- or get updates on outages you reported via text message or email - learn more about this service here.
- Means of communication. While a cell phone will work as long as its battery is charged and the nearest cell tower has power or backup power, many cordless land-line telephones require a plug-in power source to operate, and may not work if a power outage occurs. You may want to keep a plain, hard-wired telephone handy to report your power outage (888-544-4877) or to call for help in an emergency. These phones operate on power delivered through the phone line.
When severe weather is forecast, we ensure our call centers are fully staffed. If you lose power, call 1-888-LIGHTSS (1-888-544-4877) to report your outage or report it online or via text messaging. Outage information is also available on our 24/7 Power Center Maps.
Immediately report downed wires to 1-888-LIGHTSS (888-544-4877) or your local police or fire department. Never go near a downed power line, even if you think it's no longer carrying electricity.

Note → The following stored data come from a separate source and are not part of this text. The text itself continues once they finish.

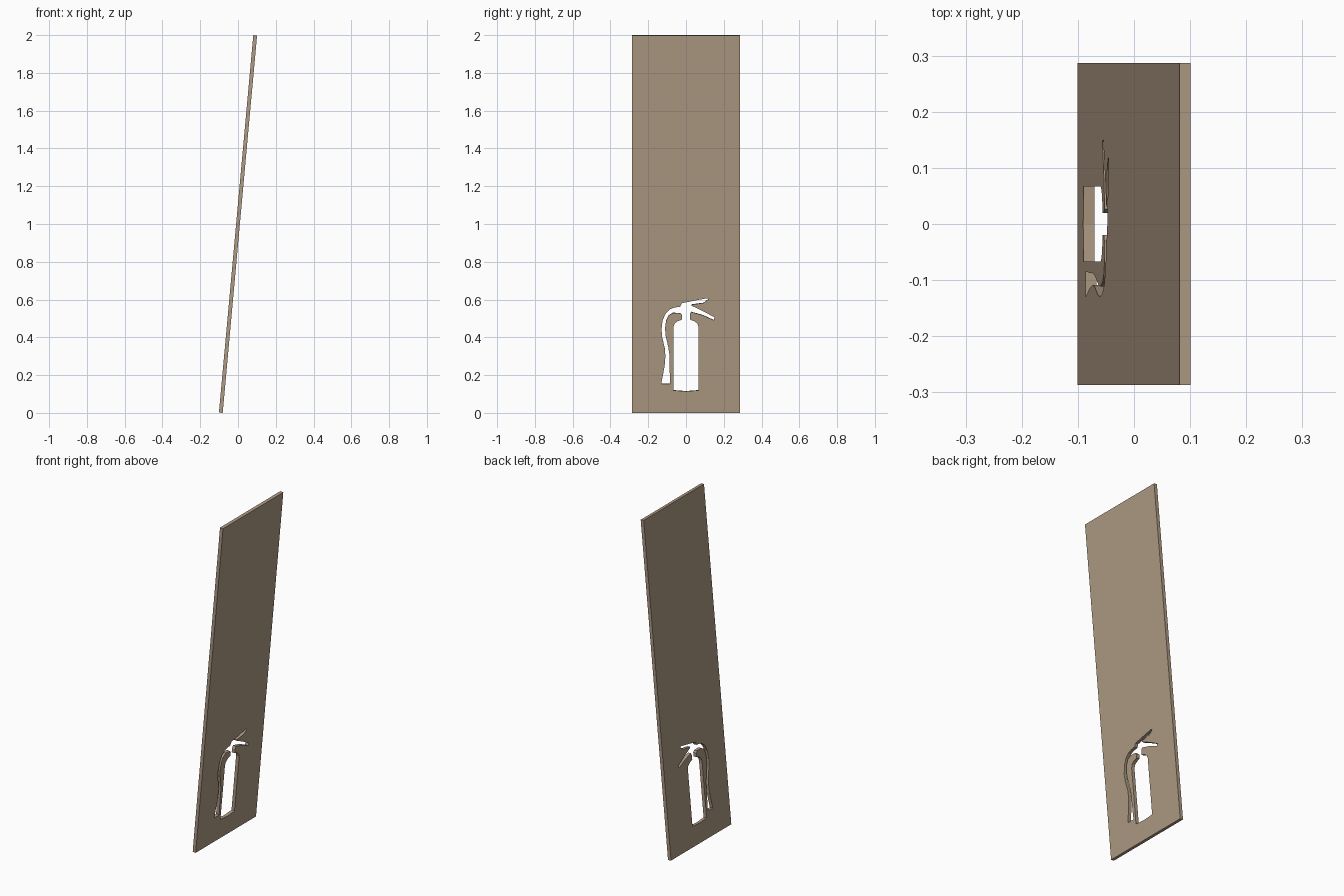
import bpy
import math
from mathutils import Matrix

if "Cube" in bpy.data.objects:
    bpy.data.objects.remove(bpy.data.objects["Cube"])

LEAN = math.radians(5.2)
LENGTH, THICK = 2.0065, 0.02
HALF_W = LENGTH / 7

# fire extinguisher outline as (y, z), anticlockwise
body_right = [(0, 0.115), (0.067, 0.12), (0.067, 0.455), (0.061, 0.473), (0.045, 0.486), (0.02, 0.495), (0.02, 0.518)]
handles = [(0.027, 0.535), (0.085, 0.519), (0.147, 0.492), (0.152, 0.506), (0.095, 0.537), (0.03, 0.568),
           (0.03, 0.574), (0.095, 0.583), (0.12, 0.604), (0.112, 0.608), (-0.022, 0.582), (-0.03, 0.563)]
hose_outer = [(-0.06, 0.559), (-0.085, 0.549), (-0.108, 0.526), (-0.124, 0.49), (-0.13, 0.44), (-0.126, 0.4),
              (-0.112, 0.34), (-0.109, 0.30), (-0.113, 0.25), (-0.131, 0.155)]
hose_inner = [(-0.084, 0.155), (-0.087, 0.24), (-0.088, 0.31), (-0.094, 0.35), (-0.108, 0.41), (-0.111, 0.45),
              (-0.105, 0.49), (-0.092, 0.516), (-0.07, 0.53), (-0.03, 0.528), (-0.02, 0.518)]
body_left = [(-y, z) for y, z in body_right[-2:0:-1]]
symbol = [(y, (z - 1) / math.cos(LEAN)) for y, z in body_right + handles + hose_outer + hose_inner + body_left]

board = [(-HALF_W, -LENGTH / 2), (HALF_W, -LENGTH / 2), (HALF_W, LENGTH / 2), (-HALF_W, LENGTH / 2)]

# board with the symbol cut through it, as a filled curve with a hole
curve = bpy.data.curves.new("sign_panel", 'CURVE')
curve.dimensions = '2D'
curve.fill_mode = 'BOTH'
curve.extrude = THICK / 2
for outline in (board, symbol):
    spline = curve.splines.new('POLY')
    spline.points.add(len(outline) - 1)
    for point, (u, v) in zip(spline.points, outline):
        point.co = (u, v, 0, 1)
    spline.use_cyclic_u = True

panel = bpy.data.objects.new("sign_panel", curve)
bpy.context.collection.objects.link(panel)
bpy.context.view_layer.objects.active = panel
panel.select_set(True)
bpy.ops.object.convert(target='MESH')
panel = bpy.context.object

# stand it up, leaning toward +x
s, c = math.sin(LEAN), math.cos(LEAN)
panel.data.transform(Matrix(((0, s, c, 0), (1, 0, 0, 0), (0, c, -s, 1), (0, 0, 0, 1))))
panel.data.shade_flat()

# single tan material
tan = bpy.data.materials.new("tan")
tan.diffuse_color = (0.42, 0.32, 0.227, 1)
tan.use_nodes = True
tan.node_tree.nodes["Principled BSDF"].inputs["Base Color"].default_value = tan.diffuse_color
panel.data.materials.clear()
panel.data.materials.append(tan)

Our meteorologists carefully monitor developing weather systems, and we mobilize linemen, contractors, forestry workers and other support staff before severe weather strikes. These individuals are then dispatched appropriately to the hardest-hit areas. More information about how we prepare for storms is available in this video.

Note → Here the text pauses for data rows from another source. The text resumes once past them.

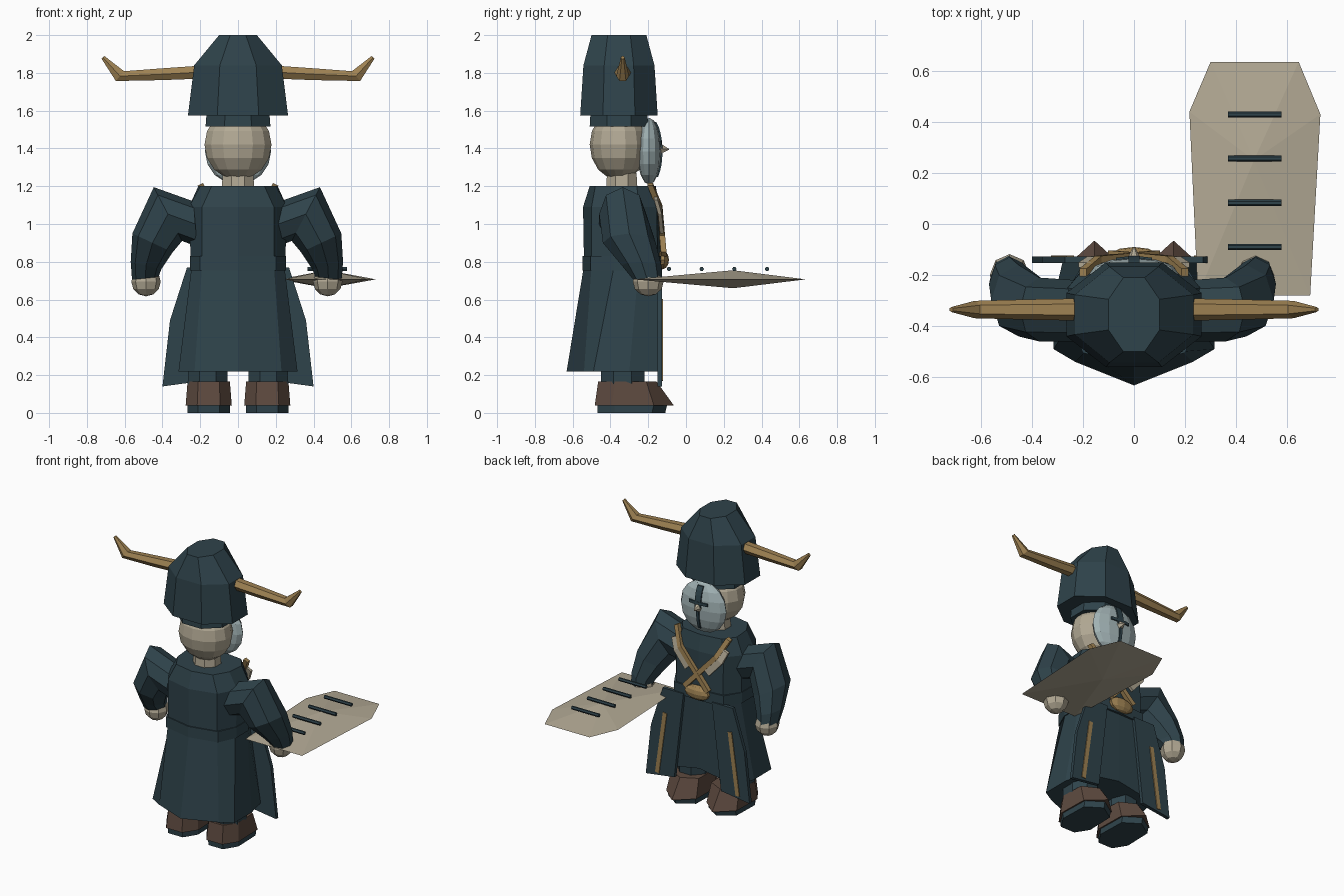
import bpy, bmesh, math
from mathutils import Vector

if "Cube" in bpy.data.objects:
    bpy.data.objects.remove(bpy.data.objects["Cube"])


def material(name, rgb):
    m = bpy.data.materials.new(name)
    m.diffuse_color = (*rgb, 1)
    m.use_nodes = True
    m.node_tree.nodes["Principled BSDF"].inputs["Base Color"].default_value = m.diffuse_color
    return m


TEAL = material("dark_teal_cloth", (0.028, 0.056, 0.070))
GOLD = material("horn_gold", (0.34, 0.22, 0.085))
BONE = material("pale_bone", (0.45, 0.40, 0.30))
BROWN = material("boot_brown", (0.11, 0.068, 0.05))
MASK = material("mask_grey_blue", (0.36, 0.45, 0.46))


def finish(name, bm, mat):
    bmesh.ops.recalc_face_normals(bm, faces=bm.faces)
    me = bpy.data.meshes.new(name)
    bm.to_mesh(me)
    bm.free()
    me.materials.append(mat)
    ob = bpy.data.objects.new(name, me)
    bpy.context.collection.objects.link(ob)
    return ob


def loft(name, rings, mat):
    """Skin a stack of equal-length rings and cap both ends."""
    bm = bmesh.new()
    vs = [[bm.verts.new(p) for p in r] for r in rings]
    n = len(rings[0])
    for a, b in zip(vs, vs[1:]):
        for i in range(n):
            j = (i + 1) % n
            bm.faces.new((a[i], a[j], b[j], b[i]))
    bm.faces.new(vs[0])
    bm.faces.new(vs[-1])
    return finish(name, bm, mat)


def oval(cx, cy, z, rx, ry, n=8, turn=0.5):
    """Horizontal ring whose half widths are rx and ry."""
    k = math.cos(math.pi / n) if turn else 1
    return [(cx + rx / k * math.cos(2 * math.pi * (i + turn) / n),
             cy + ry / k * math.sin(2 * math.pi * (i + turn) / n), z) for i in range(n)]


def mirrored(half, z, front_z=None):
    """Symmetric horizontal ring from a half outline running back to front."""
    pts = [(x, y, z) for x, y in half]
    if front_z:
        pts[-1] = (*half[-1], front_z)
    return pts + [(-x, y, w) for x, y, w in reversed(pts[1:-1])]


def ball(name, c, r, mat, u=12, v=8):
    bm = bmesh.new()
    bmesh.ops.create_uvsphere(bm, u_segments=u, v_segments=v, radius=1)
    for p in bm.verts:
        p.co = Vector([c[i] + p.co[i] * r[i] for i in range(3)])
    return finish(name, bm, mat)


def plate(name, outline, y0, y1, mat):
    """Flat panel in the xz plane."""
    return loft(name, [[(x, y0, z) for x, z in outline], [(x, y1, z) for x, z in outline]], mat)


def strap(name, path, w, t, mat):
    """Flat band along a path, thickness in y."""
    rings = []
    for i, p in enumerate(path):
        d = Vector(path[min(i + 1, len(path) - 1)]) - Vector(path[max(i - 1, 0)])
        s = Vector((-d.z, 0, d.x)).normalized() * w / 2
        o = Vector((0, t / 2, 0))
        c = Vector(p)
        rings.append([c - s - o, c + s - o, c + s + o, c - s + o])
    return loft(name, rings, mat)


# Hat, hat lining, head and neck
HY = -0.355
loft("hat", [oval(0, HY, 1.575, 0.265, 0.205), oval(0, HY, 1.84, 0.232, 0.188),
             oval(0, HY, 2.0, 0.10, 0.145)], TEAL)
loft("hat_lining", [oval(0, HY, 1.515, 0.172, 0.155), oval(0, HY, 1.60, 0.165, 0.15)], TEAL)
ball("head", (0, HY, 1.42), (0.182, 0.155, 0.187), BONE, 14, 8)
loft("neck", [oval(0, -0.34, 1.15, 0.09, 0.085), oval(0, -0.34, 1.27, 0.08, 0.078)], BONE)

# Horns: tapered tubes that turn up at the end
for side, s in (("left", -1), ("right", 1)):
    rings = []
    for x, z, ry, rz, tilt in ((0.18, 1.805, 0.044, 0.04, 0), (0.40, 1.793, 0.04, 0.036, 0),
                               (0.625, 1.783, 0.034, 0.03, 0.025), (0.715, 1.882, 0.01, 0.009, 0.008)):
        rings.append([(s * (x - tilt * math.sin(a)), -0.335 + ry * math.cos(a), z + rz * math.sin(a))
                      for a in [math.pi * k / 3 for k in range(6)]])
    loft("horn_" + side, rings, GOLD)

# Face mask, beak and dark slits that follow the curve of the mask
MC, MR = (0, -0.195, 1.385), (0.175, 0.064, 0.177)
ball("mask", MC, MR, MASK, 12, 8)
loft("mask_beak", [[(0.03 * math.cos(a), -0.14, 1.40 + 0.035 * math.sin(a)) for a in
                    [math.pi * k / 3 for k in range(6)]],
                   [(0.003 * math.cos(a), -0.09, 1.395 + 0.003 * math.sin(a)) for a in
                    [math.pi * k / 3 for k in range(6)]]], BONE)


def mask_y(x, z):
    q = 1 - (x / MR[0]) ** 2 - ((z - MC[2]) / MR[2]) ** 2
    return MC[1] + MR[1] * math.sqrt(max(q, 0)) + 0.002


for name, w, pts in (("mask_slit_upper", 0.045, [(0, 1.40 + 0.028 * k) for k in range(6)]),
                     ("mask_slit_lower", 0.02, [(0, 1.25 + 0.03 * k) for k in range(6)]),
                     ("mask_slit_eyes", 0.02, [(-0.07 + 0.028 * k, 1.43) for k in range(6)])):
    strap(name, [(x, mask_y(x, z), z) for x, z in pts], w, 0.009, TEAL)

# Coat: torso, waistband and flared skirt with a pointed back
loft("coat_torso", [
    mirrored([(0, -0.54), (0.19, -0.50), (0.25, -0.38), (0.25, -0.25), (0.18, -0.15), (0, -0.135)], 0.80),
    mirrored([(0, -0.545), (0.19, -0.50), (0.26, -0.38), (0.26, -0.25), (0.18, -0.155), (0, -0.14)], 1.09),
    mirrored([(0, -0.51), (0.14, -0.48), (0.20, -0.38), (0.21, -0.26), (0.15, -0.18), (0, -0.16)], 1.20),
], TEAL)
loft("waistband", [mirrored([(0, -0.548), (0.20, -0.505), (0.255, -0.38), (0.255, -0.25),
                             (0.19, -0.14), (0, -0.128)], z) for z in (0.755, 0.83)], TEAL)
loft("coat_skirt", [
    mirrored([(0, -0.54), (0.19, -0.50), (0.245, -0.38), (0.245, -0.25), (0.19, -0.15), (0, -0.145)], 0.78),
    mirrored([(0, -0.632), (0.23, -0.54), (0.315, -0.49), (0.315, -0.30), (0.28, -0.15), (0, -0.15)],
             0.22, 0.27)], TEAL)

for side, s in (("left", -1), ("right", 1)):
    # Front coat flap with gold stripe
    plate("coat_flap_" + side, [(s * x, z) for x, z in
          ((0.11, 0.77), (0.27, 0.77), (0.36, 0.49), (0.40, 0.14), (0.18, 0.17))], -0.152, -0.128, TEAL)
    strap("flap_stripe_" + side, [(s * 0.25, -0.127, 0.60), (s * 0.31, -0.127, 0.17)], 0.03, 0.009, GOLD)

    # Crossed chest strap and pale bone lapel
    strap("chest_strap_" + side, [(s * 0.20, -0.19, 1.21), (s * 0.14, -0.14, 1.09),
                                  (-s * 0.09, -0.118, 0.84)], 0.032, 0.03, GOLD)
    strap("lapel_" + side, [(s * 0.19, -0.16, 1.14), (s * 0.16, -0.138, 1.07),
                            (s * 0.07, -0.128, 0.97)], 0.06, 0.02, BONE)

    # Sleeve: each ring runs from an outer to an inner point
    dx = 0.006 * -s
    rings = []
    for ox, oz, ix, iz, cy, ry in ((0.23, 1.12, 0.21, 0.88, -0.34, 0.12), (0.44, 1.195, 0.29, 0.91, -0.335, 0.125),
                                   (0.553, 0.95, 0.34, 0.85, -0.30, 0.14), (0.562, 0.80, 0.40, 0.76, -0.235, 0.105),
                                   (0.555, 0.705, 0.415, 0.72, -0.205, 0.08)):
        cx, cz, hx, hz = (ox + ix) / 2 + dx, (oz + iz) / 2, (ox - ix) / 2, (oz - iz) / 2
        rings.append([(s * (cx + hx * math.cos(a)), cy + ry * math.sin(a), cz + hz * math.cos(a))
                      for a in [math.pi * k / 4 for k in range(8)]])
    loft("sleeve_" + side, rings, TEAL)
    ball("hand_" + side, (s * (0.481 + dx), -0.20, 0.695), (0.078, 0.082, 0.078), BONE, 8, 6)

    # Leg, boot with a pointed toe, and sole
    loft("leg_" + side, [oval(s * 0.16, -0.335, z, 0.105, 0.115) for z in (0.10, 0.40)], TEAL)

    def foot(z, w, back, ball_y, toe):
        half = [(-0.5, back), (-1, back + 0.09), (-0.95, ball_y), (0, toe), (0.95, ball_y), (1, back + 0.09), (0.5, back)]
        return [(s * 0.155 + w * x, y, z) for x, y in half]

    loft("boot_" + side, [foot(0.04, 0.122, -0.483, -0.17, -0.065),
                          foot(0.165, 0.112, -0.465, -0.21, -0.155)], BROWN)
    loft("sole_" + side, [foot(0.0, 0.112, -0.468, -0.18, -0.11),
                          foot(0.042, 0.112, -0.47, -0.17, -0.10)], TEAL)

# Belt buckle
ball("belt_buckle", (0, -0.125, 0.81), (0.095, 0.035, 0.05), GOLD, 10, 6)

# Tablet: coffin-shaped outline swelling to a ridge point above and below
bm = bmesh.new()
rim = [bm.verts.new((x, y, 0.707)) for x, y in
       ((0.25, -0.28), (0.69, -0.28), (0.73, 0.43), (0.645, 0.635), (0.30, 0.635), (0.217, 0.44))]
for z in (0.755, 0.66):
    tip = bm.verts.new((0.47, 0.25, z))
    for i in range(6):
        bm.faces.new((rim[i], rim[(i + 1) % 6], tip))
finish("tablet", bm, BONE)

# Dark bars laid across the tablet
for i in range(4):
    y = -0.09 + 0.173 * i
    loft("tablet_bar_%d" % (i + 1), [[(x, y + 0.012 * math.cos(a), 0.762 + 0.012 * math.sin(a))
         for a in [math.pi * k / 3 for k in range(6)]] for x in (0.368, 0.578)], TEAL)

Our restoration process is designed to restore power safely and efficiently for affected customers. The priority for restoration starts with emergency services, including hospitals, police, fire and first aid. Priority is also given to circuits serving the largest number of customers, followed by restoration of service to individual homes.
- Call 1-888-LIGHTSS (1-888-544-4877) to report outages immediately, or report online or via text messaging. Our call centers will be fully staffed. The more people who call, the faster we can pinpoint the location where crews must be sent for repairs.
- Immediately report downed wires to 888-544-4877 or your local police or fire department. Never go near a downed power line, even if you think it's no longer carrying electricity.
- Stay more than 30 feet away from downed power lines, don't walk or drive near or over a downed line, and watch out for anything touching the line. If a wire falls on a vehicle, passengers should stay inside until help arrives.
- Keep children and pets away from any wires.
- Unplug appliances like refrigerators and freezers, and sensitive electronic equipment like TVs and computers, so that they won't overload when power is restored.
- When operating a generator, always disconnect the power coming into your home. Otherwise, power from your generator could be sent back onto the utility lines, creating a hazardous situation for utility workers. The proper generator should be selected and installed by a qualified electrician.
- Stay out of flooded basements, even if the power is off. Stay away from the breaker box if it's in a flooded basement.
Emergency power generators offer an option for customers needing or wanting uninterrupted service. However, to ensure the safety of the home's occupants as well as that of utility company employees who may be working on power lines in the area, the proper generator should be selected and installed by a qualified electrician. When operating a generator, always disconnect the power coming into your home. Otherwise, power from your generator could be sent back onto the utility lines, creating a hazardous situation for utility workers.